***** SUPPLIED INFORMATION

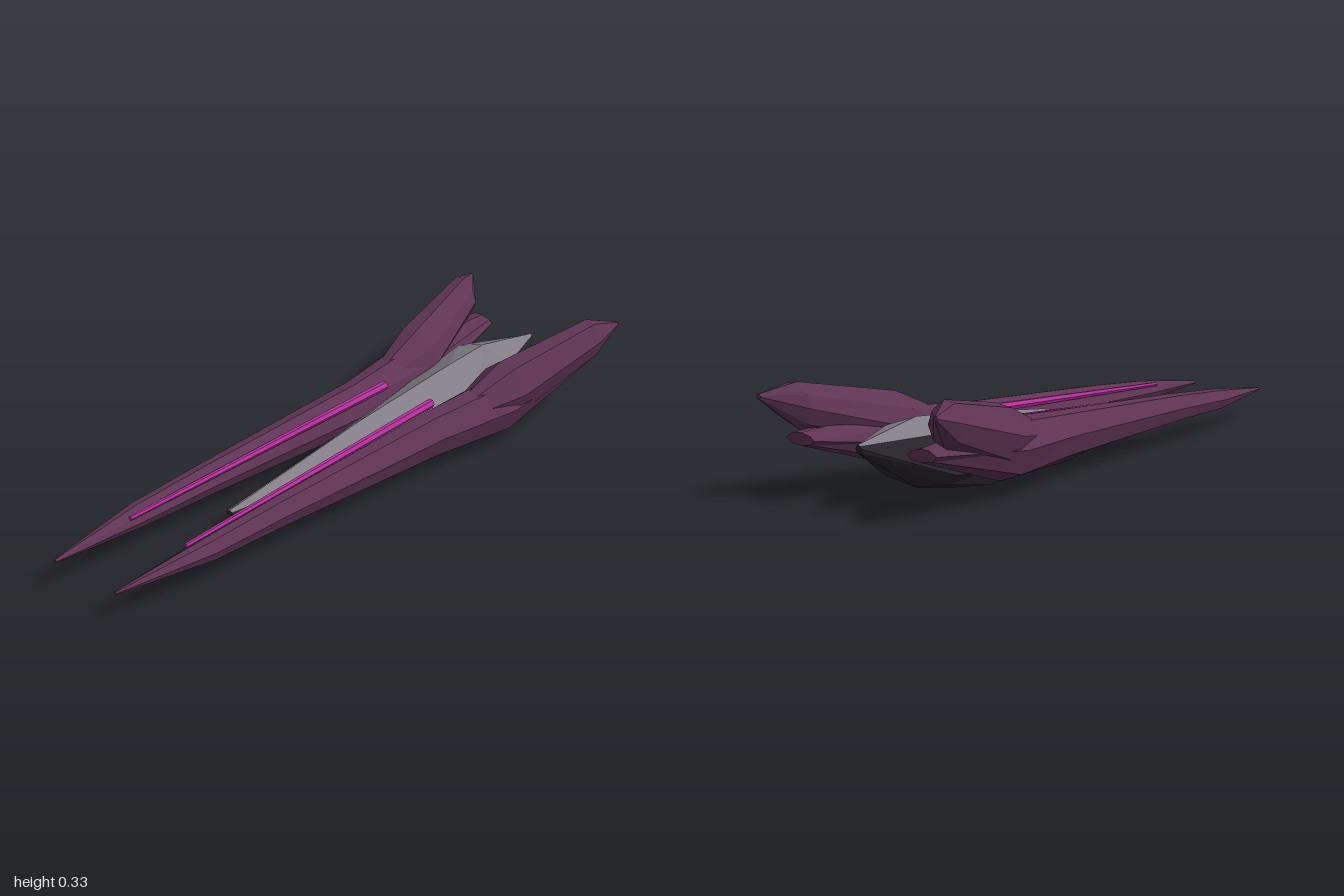
import * as THREE from 'three';

const mat = (name, color) => {
  const m = new THREE.MeshStandardMaterial({ color, flatShading: true });
  m.name = name;
  return m;
};

// Skin rings of [x, y, z] points, counter-clockwise seen from +z, ordered front to back.
function loft(rings, closed = true) {
  const n = rings[0].length, index = [];
  for (let i = 0; i < rings.length - 1; i++) {
    for (let j = 0; j < (closed ? n : n - 1); j++) {
      const k = (j + 1) % n;
      const a = i * n + j, b = i * n + k, c = b + n, d = a + n;
      index.push(a, d, c, a, c, b);
    }
  }
  if (closed) {
    const last = (rings.length - 1) * n;
    for (let j = 1; j < n - 1; j++) index.push(0, j, j + 1, last, last + j + 1, last + j);
  }
  let geo = new THREE.BufferGeometry();
  geo.setAttribute('position', new THREE.Float32BufferAttribute(rings.flat(2), 3));
  geo.setIndex(index);
  geo = geo.toNonIndexed();
  geo.computeVertexNormals();
  return geo;
}

// Lopsided octagon in a unit box, low u facing the hull
const OCTAGON = [[1, 0.55], [0.75, 0.95], [0.45, 1], [0.12, 0.75], [0, 0.45], [0.15, 0.12], [0.45, 0], [0.85, 0.15]];

// Sections are [z, xMin, xMax, yMin, yMax]
function octagonLoft(sections, side) {
  return loft(sections.map(([z, x0, x1, y0, y1]) => {
    const ring = OCTAGON.map(([u, v]) => [side * (x0 + (x1 - x0) * u), y0 + (y1 - y0) * v, z]);
    return side < 0 ? ring.reverse() : ring;
  }));
}

const PRONG = [
  [1, 0.12, 0.131, 0.082, 0.093],
  [0.68, 0.105, 0.186, 0.062, 0.133],
  [0.4, 0.1, 0.195, 0.06, 0.155],
  [-0.25, 0.085, 0.222, 0.045, 0.195],
  [-0.54, 0.083, 0.27, 0.04, 0.22],
  [-0.94, 0.16, 0.26, 0.163, 0.2],
];
const FIN = [
  [-0.42, 0.12, 0.225, 0.1, 0.205],
  [-0.57, 0.09, 0.28, 0.08, 0.268],
  [-0.9, 0.2, 0.32, 0.2, 0.33],
  [-1, 0.296, 0.311, 0.29, 0.305],
];

// Hull stations: z, ridge y, shoulder x y, chine x y, bilge x y, keel y
const HULL = [
  [0.45, 0.076, 0.01, 0.072, 0.012, 0.066, 0.008, 0.06, 0.058],
  [-0.1, 0.165, 0.085, 0.09, 0.13, 0.055, 0.11, 0.022, 0],
  [-0.53, 0.215, 0.115, 0.15, 0.145, 0.07, 0.12, 0.022, 0],
  [-0.7, 0.23, 0.105, 0.195, 0.14, 0.08, 0.11, 0.05, 0.03],
  [-0.945, 0.19, 0.006, 0.185, 0.01, 0.178, 0.006, 0.168, 0.165],
];

export function createModel() {
  const model = new THREE.Group();
  const purple = mat('plum armour', 0x5e3453);
  const grey = mat('grey hull', 0x837e86);
  const dark = mat('dark underside', 0x2b272d);
  const magenta = mat('magenta glow', 0xb3309a);
  const add = (name, geo, material) => {
    const mesh = new THREE.Mesh(geo, material);
    mesh.name = name;
    model.add(mesh);
  };

  // Central hull: light deck over dark sides and belly
  dark.side = grey.side = THREE.DoubleSide;
  add('hullDeck', loft(HULL.map(([z, ry, sx, sy]) => [[sx, sy, z], [0, ry, z], [-sx, sy, z]]), false), grey);
  add('hullBelly', loft(HULL.map(([z, , sx, sy, cx, cy, bx, by, ky]) => [
    [-sx, sy, z], [-cx, cy, z], [-bx, by, z], [0, ky, z], [bx, by, z], [cx, cy, z], [sx, sy, z],
  ]), false), dark);
  // Blunt ends of the hull
  for (const [name, s] of [['hullNose', HULL[0]], ['hullTail', HULL[4]]]) {
    const cap = new THREE.Shape([[0, s[1]], [-s[2], s[3]], [-s[4], s[5]], [0, s[8]], [s[4], s[5]], [s[2], s[3]]]
      .map(([x, y]) => new THREE.Vector2(x, y)));
    add(name, new THREE.ShapeGeometry(cap).translate(0, 0, s[0]), dark);
  }

  for (const side of [1, -1]) {
    const label = side > 0 ? 'left' : 'right';
    add(label + 'Prong', octagonLoft(PRONG, side), purple);
    add(label + 'Fin', octagonLoft(FIN, side), purple);

    // Glowing rod along the upper inner edge of the prong
    const rod = [[0.73, 0.115, 0.118, 0.007], [-0.33, 0.096, 0.18, 0.015]].map(([z, x, y, r]) =>
      Array.from({ length: 6 }, (_, i) => {
        const a = (i * Math.PI) / 3;
        return [side * x + r * Math.cos(a), y + r * Math.sin(a), z];
      }));
    add(label + 'GlowRod', loft(rod), magenta);
  }
  return model;
}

**********

* _INSTRUCTIONS FOR THE TASK_: Go through the data, and copy each line in which the word "name" appears.

* _YOUR RESPONSE_:
const mat = (name, color) => {
  m.name = name;
  const add = (name, geo, material) => {
    mesh.name = name;
  for (const [name, s] of [['hullNose', HULL[0]], ['hullTail', HULL[4]]]) {
    add(name, new THREE.ShapeGeometry(cap).translate(0, 0, s[0]), dark);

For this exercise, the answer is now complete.